[Work to be completed] Find and copy each line in the material below where the string "append" occurs.

[Data to examine]

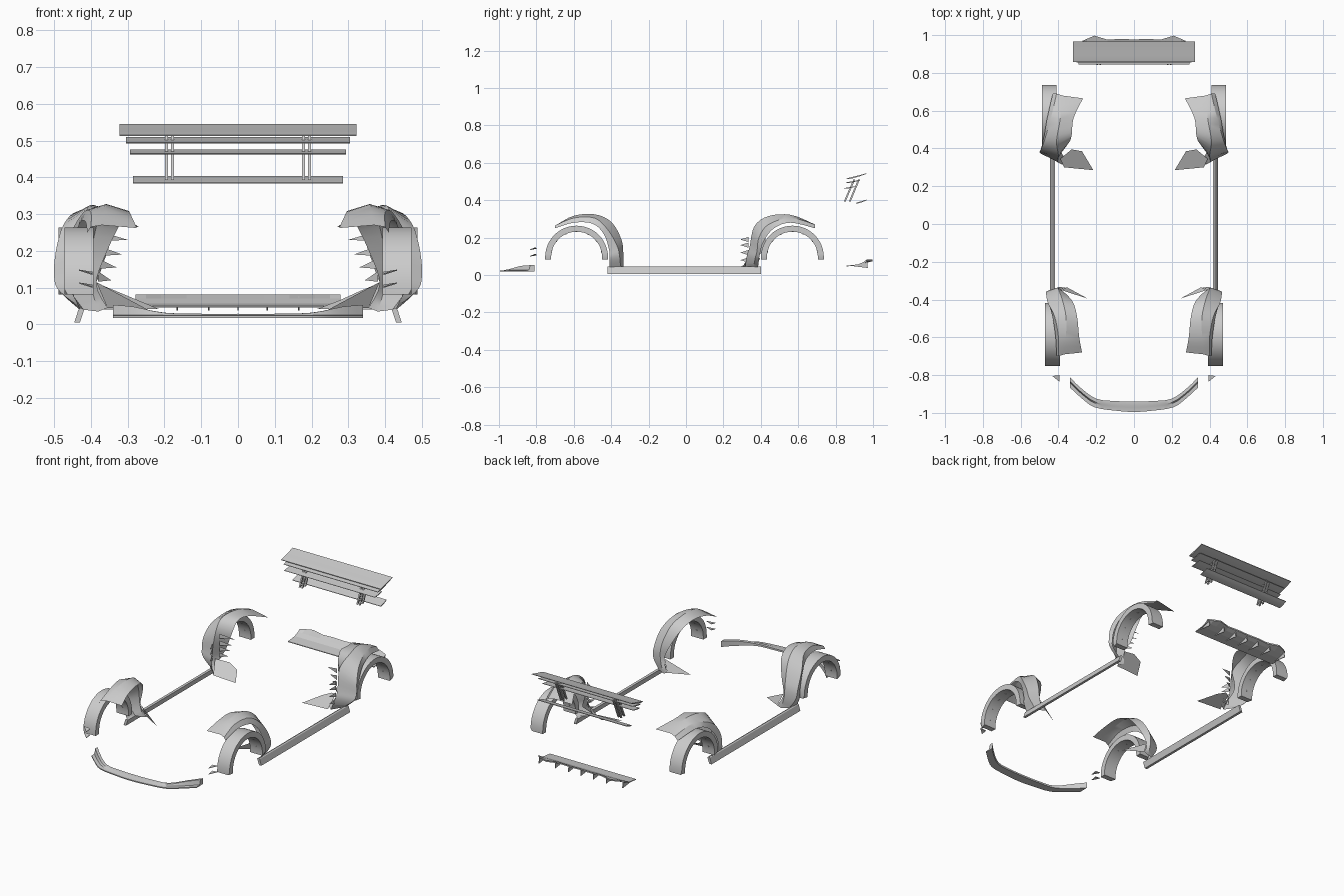
import bpy, bmesh, math
from mathutils import Vector, Matrix

if "Cube" in bpy.data.objects:
    bpy.data.objects.remove(bpy.data.objects["Cube"])

grey = bpy.data.materials.new("satin_grey")
grey.diffuse_color = (0.6, 0.6, 0.6, 1)
grey.use_nodes = True
grey.node_tree.nodes["Principled BSDF"].inputs["Base Color"].default_value = grey.diffuse_color


def finish(name, bm, smooth=None):
    bmesh.ops.recalc_face_normals(bm, faces=bm.faces)
    me = bpy.data.meshes.new(name)
    bm.to_mesh(me)
    bm.free()
    me.materials.append(grey)
    ob = bpy.data.objects.new(name, me)
    bpy.context.collection.objects.link(ob)
    if smooth:
        bpy.ops.object.select_all(action='DESELECT')
        ob.select_set(True)
        bpy.context.view_layer.objects.active = ob
        bpy.ops.object.shade_smooth_by_angle(angle=math.radians(smooth))
    return ob


def loft(bm, sections, closed=True):
    """Skin a row of equal sized sections; closed ones get end caps."""
    rows = [[bm.verts.new(p) for p in s] for s in sections]
    n = len(rows[0])
    for a, b in zip(rows, rows[1:]):
        for i in range(n if closed else n - 1):
            j = (i + 1) % n
            bm.faces.new((a[i], a[j], b[j], b[i]))
    if closed:
        bm.faces.new(rows[0])
        bm.faces.new(rows[-1][::-1])


def mirrored(ob):
    m = ob.modifiers.new("mirror", 'MIRROR')
    m.use_mirror_merge = False
    return ob


def spline(points, steps=4):
    """Catmull-Rom resampling of a list of points."""
    pts = [Vector(p) for p in points]
    out = []
    for i in range(len(pts) - 1):
        p0, p1, p2, p3 = (pts[max(i - 1, 0)], pts[i], pts[i + 1],
                          pts[min(i + 2, len(pts) - 1)])
        for k in range(steps):
            t = k / steps
            out.append(0.5 * (2 * p1 + (p2 - p0) * t
                              + (2 * p0 - 5 * p1 + 4 * p2 - p3) * t * t
                              + (3 * p1 - p0 - 3 * p2 + p3) * t ** 3))
    return out + [pts[-1]]


# Wheel arch rings with clipped feet and bolts on the inner band
def arch(name, cy, x0, x1):
    bm = bmesh.new()
    cz, ro, ri = 0.096, 0.168, 0.136
    prof = [(x0, ri), (x1, ri), (x1, ro), (x0, ro)]
    foot = [(x0, ri), (x1, ri), (x1, ro - .014), (x1 - .014, ro), (x0 + .004, ro)]
    foot = [(x0, ri), (x1, ri), (x1 - .008, ro), (x0, ro)]
    secs = [[(x, cy - r, 0.082) for x, r in foot]]
    for k in range(25):
        a = math.pi * k / 24
        secs.append([(x, cy - r * math.cos(a), cz + r * math.sin(a)) for x, r in prof])
    secs.append([(x, cy + r, 0.082) for x, r in foot])
    loft(bm, secs)
    for k in range(7):
        a = math.pi * (k + 0.5) / 7
        d = Vector((0, -math.cos(a), math.sin(a)))
        rot = d.to_track_quat('Z', 'Y').to_matrix().to_4x4()
        at = Vector(((x0 + x1) / 2, cy, cz)) + d * ri
        bmesh.ops.create_cone(bm, cap_ends=True, segments=8, radius1=0.005, radius2=0.005,
                              depth=0.004, matrix=Matrix.Translation(at) @ rot)
    mirrored(finish(name, bm, 30))


arch("front_arch_ring", -0.585, 0.393, 0.472)
arch("rear_arch_ring", 0.569, 0.41, 0.488)


# Fender skins: each section runs inner edge, crown, shoulder, lip;
# loose shards are the torn spikes and the wedge at the foot
def fender(name, secs, shards):
    bm = bmesh.new()
    rails = [spline([s[i] for s in secs]) for i in range(4)]
    loft(bm, list(zip(*rails)), closed=False)
    for s in shards:
        bm.faces.new([bm.verts.new(p) for p in s])
    mirrored(finish(name, bm, 32))


def spike(x, y, z, tip):
    return [(x, y, z + .014), (x, y, z - .014), tip]


fender("front_fender", [
    [(.275, -.68, .262), (.37, -.69, .27), (.40, -.70, .265), (.41, -.70, .25)],
    [(.29, -.60, .295), (.36, -.60, .317), (.40, -.60, .305), (.415, -.60, .28)],
    [(.30, -.50, .308), (.36, -.49, .325), (.42, -.49, .305), (.43, -.50, .275)],
    [(.32, -.42, .275), (.38, -.40, .285), (.455, -.42, .245), (.445, -.44, .22)],
    [(.36, -.37, .19), (.40, -.345, .19), (.465, -.37, .16), (.45, -.41, .13)],
    [(.385, -.35, .11), (.40, -.335, .11), (.46, -.355, .10), (.45, -.41, .09)],
    [(.355, -.335, .045), (.38, -.335, .035), (.42, -.35, .04), (.43, -.41, .04)],
], [[(.385, -.35, .115), (.355, -.335, .045), (.245, -.395, .04)]])

fender("rear_fender", [
    [(.27, .665, .265), (.38, .68, .275), (.41, .69, .27), (.43, .69, .25)],
    [(.32, .56, .30), (.39, .56, .322), (.44, .56, .305), (.46, .56, .28)],
    [(.33, .47, .305), (.41, .44, .315), (.475, .44, .27), (.475, .47, .25)],
    [(.345, .43, .23), (.40, .365, .26), (.495, .39, .20), (.488, .415, .18)],
    [(.375, .42, .14), (.405, .34, .15), (.50, .38, .13), (.488, .395, .11)],
    [(.385, .38, .10), (.40, .325, .10), (.485, .37, .09), (.475, .39, .08)],
    [(.35, .33, .05), (.38, .315, .035), (.42, .36, .04), (.43, .385, .04)],
], [spike(.38, .37, z, (.30 + .015 * k, .40, z - .01))
    for k, z in enumerate((.24, .20, .165, .13))]
   + [spike(.40, .335, z, (.385, .29, z)) for z in (.08, .12, .16, .19)]
   + [[(.39, .345, .115), (.33, .395, .09), (.275, .385, .065),
       (.215, .285, .042), (.37, .30, .04)]])

# Side skirts
bm = bmesh.new()
loft(bm, [[(.418, y, .040), (.428, y, .045), (.434, y, .04), (.445, y, .005), (.430, y, .005)]
          for y in (-.42, .40)])
mirrored(finish("side_skirt", bm))

# Front splitter: stepped lip swept round the nose, rising at the tips
half = [((.34, -.865), (.34, -.81), .053), ((.28, -.92), (.285, -.865), .048),
        ((.21, -.97), (.20, -.925), .032), ((.10, -.988), (.10, -.937), .029),
        ((0, -.995), (0, -.94), .029)]
line = half + [((-o[0], o[1]), (-i[0], i[1]), h) for o, i, h in half[-2::-1]]
outer = spline([(o[0], o[1], h) for o, i, h in line], 3)
inner = spline([(i[0], i[1], h) for o, i, h in line], 3)
secs = []
for o, i in zip(outer, inner):
    m, n, h = o.lerp(i, .45), o.lerp(i, .6), o.z
    secs.append([(o.x, o.y, .018), (o.x, o.y, .024), (m.x, m.y, .026),
                 (n.x, n.y, h), (i.x, i.y, h), (i.x, i.y, .019)])
bm = bmesh.new()
loft(bm, secs)
finish("front_splitter", bm, 30)

# Canards ahead of the front wheels
bm = bmesh.new()
for z in (.105, .14):
    loft(bm, [[(.395, -.80, z + d), (.395, -.835, z - .006 + d), (.432, -.805, z + .006 + d)]
              for d in (0, .003)])
mirrored(finish("canard", bm))


# Rear wing slats: cambered blades from (y0, z0) up to (y1, z1)
def slat(name, w, y0, z0, y1, z1, t, sag):
    top, low = [], []
    for k in range(7):
        u = k / 6
        y, z = y0 + (y1 - y0) * u, z0 + (z1 - z0) * u - sag * 4 * u * (1 - u)
        h = t * (0.35 + 1.3 * math.sqrt(u) * (1 - u))
        top.append((y, z + h / 2))
        low.append((y, z - h / 2))
    prof = top + low[::-1]
    bm = bmesh.new()
    loft(bm, [[(x, y, z) for y, z in prof] for x in (-w, w)])
    finish(name, bm, 40)


slat("wing_top", .322, .858, .514, .965, .543, .009, .002)
slat("wing_second", .305, .855, .494, .93, .508, .007, .002)
slat("wing_third", .293, .845, .464, .91, .475, .006, .002)
slat("wing_base", .285, .91, .385, .965, .402, .008, .002)

# Wing uprights, in pairs
bm = bmesh.new()
for x in (.178, .194):
    for y0, y1 in ((.848, .90), (.875, .925)):
        loft(bm, [[(x + a * .004, y + b * .005, z) for a, b in
                   ((-1, -1), (1, -1), (1, 1), (-1, 1))]
                  for y, z in ((y0, .392), (y1, .512))])
mirrored(finish("wing_upright", bm))

# Rear diffuser: ramped plate with a scalloped trailing edge
edge = [(0, .977), (.07, .98), (.14, .976), (.21, .997), (.25, .98), (.278, .965)]
edge = [(-x, y) for x, y in edge[:0:-1]] + edge
bm = bmesh.new()
loft(bm, [[(x, .858, .05), (x, .92, .057), (x, .95, .07), (x, yr, .082),
           (x, yr, .074), (x, .955, .063), (x, .92, .052), (x, .858, .046)]
          for x, yr in edge])
finish("diffuser", bm)

# Diffuser fins
bm = bmesh.new()
for x in (-.27, -.165, -.08, 0, .08, .165, .27):
    loft(bm, [[(x + d, .875, .05), (x + d, .925, .056), (x + d, .968, .076),
               (x + d, .972, .038)] for d in (-.002, .002)])
finish("diffuser_fins", bm)
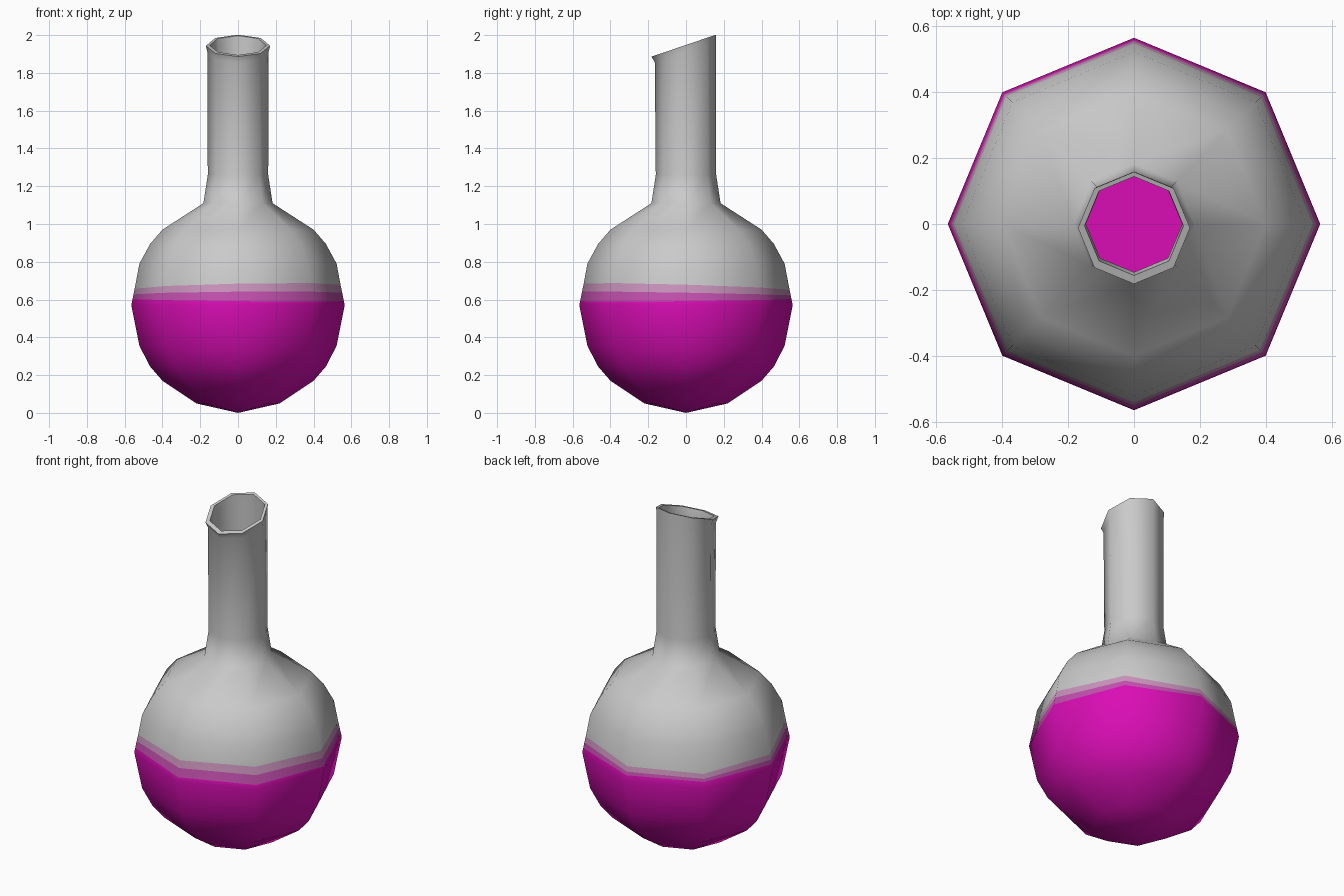
import bpy, bmesh, math

if "Cube" in bpy.data.objects:
    bpy.data.objects.remove(bpy.data.objects["Cube"])

SIDES = 8


def material(name, rgb):
    m = bpy.data.materials.new(name)
    m.diffuse_color = (*rgb, 1)
    m.use_nodes = True
    m.node_tree.nodes["Principled BSDF"].inputs["Base Color"].default_value = m.diffuse_color
    return m


GREY, LIGHT, MID, LIQUID = range(4)
mats = [material("grey glass", (0.59, 0.59, 0.59)),
        material("pale pink film", (0.58, 0.29, 0.50)),
        material("pink film", (0.54, 0.08, 0.42)),
        material("magenta liquid", (0.70, 0.004, 0.46))]


def belly_radius(z):
    # radius just above the widest ring of the belly
    return 0.565 - 0.045 * (z - 0.57) / 0.22


def ring(bm, r, z, tilt=(0, 0), shift=0.0, belly=False):
    verts = []
    for i in range(SIDES):
        a = 2 * math.pi * i / SIDES
        x, y = r * math.cos(a), r * math.sin(a) + shift
        h = z + tilt[0] * x + tilt[1] * y
        if belly:
            k = belly_radius(h) / r
            x, y = x * k, y * k
        verts.append(bm.verts.new((x, y, h)))
    return verts


def bridge(bm, low, high, mat):
    for i in range(SIDES):
        j = (i + 1) % SIDES
        f = bm.faces.new((low[i], low[j], high[j], high[i]))
        f.material_index = mat


def finish(bm, name):
    me = bpy.data.meshes.new(name)
    bm.to_mesh(me)
    bm.free()
    for m in mats:
        me.materials.append(m)
    ob = bpy.data.objects.new(name, me)
    bpy.context.collection.objects.link(ob)
    bpy.context.view_layer.objects.active = ob
    ob.select_set(True)
    bpy.ops.object.shade_smooth_by_angle(angle=math.radians(60))
    ob.select_set(False)
    return ob


# Flask: octagonal lathe, round belly, straight neck, slanted rim
bm = bmesh.new()
slant = (0, 0.34)
rows = [  # ring, colour of the faces below it
    (ring(bm, 0.22, 0.05), LIQUID),
    (ring(bm, 0.40, 0.17), LIQUID),
    (ring(bm, 0.465, 0.245), LIQUID),
    (ring(bm, 0.522, 0.355), LIQUID),
    (ring(bm, 0.565, 0.57), LIQUID),
    (ring(bm, 0.56, 0.597, (-0.01, 0.01), belly=True), LIQUID),
    (ring(bm, 0.55, 0.632, (0.008, -0.018), belly=True), MID),
    (ring(bm, 0.545, 0.668, (0.02, -0.03), belly=True), LIGHT),
    (ring(bm, 0.522, 0.79), GREY),
    (ring(bm, 0.465, 0.895), GREY),
    (ring(bm, 0.40, 0.97), GREY),
    (ring(bm, 0.183, 1.11), GREY),
    (ring(bm, 0.160, 1.26), GREY),
    (ring(bm, 0.162, 1.91, slant, -0.003), GREY),
    (ring(bm, 0.170, 1.948, slant, -0.012), GREY),
    (ring(bm, 0.150, 1.948, slant, -0.006), GREY),
    (ring(bm, 0.146, 1.90, slant), GREY),
    (ring(bm, 0.146, 1.15), GREY),
]
for (low, _), (high, mat) in zip(rows, rows[1:]):
    bridge(bm, low, high, mat)
pole = bm.verts.new((0, 0, 0))
first = rows[0][0]
for i in range(SIDES):
    f = bm.faces.new((pole, first[(i + 1) % SIDES], first[i]))
    f.material_index = LIQUID
finish(bm, "flask")

# Liquid surface seen through the neck
bm = bmesh.new()
f = bm.faces.new(ring(bm, 0.55, 0.58))
f.material_index = LIQUID
finish(bm, "liquid_surface")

[Response to this task]
    me.materials.append(grey)
            out.append(0.5 * (2 * p1 + (p2 - p0) * t
        secs.append([(x, cy - r * math.cos(a), cz + r * math.sin(a)) for x, r in prof])
    secs.append([(x, cy + r, 0.082) for x, r in foot])
    secs.append([(o.x, o.y, .018), (o.x, o.y, .024), (m.x, m.y, .026),
        top.append((y, z + h / 2))
        low.append((y, z - h / 2))
        verts.append(bm.verts.new((x, y, h)))
        me.materials.append(m)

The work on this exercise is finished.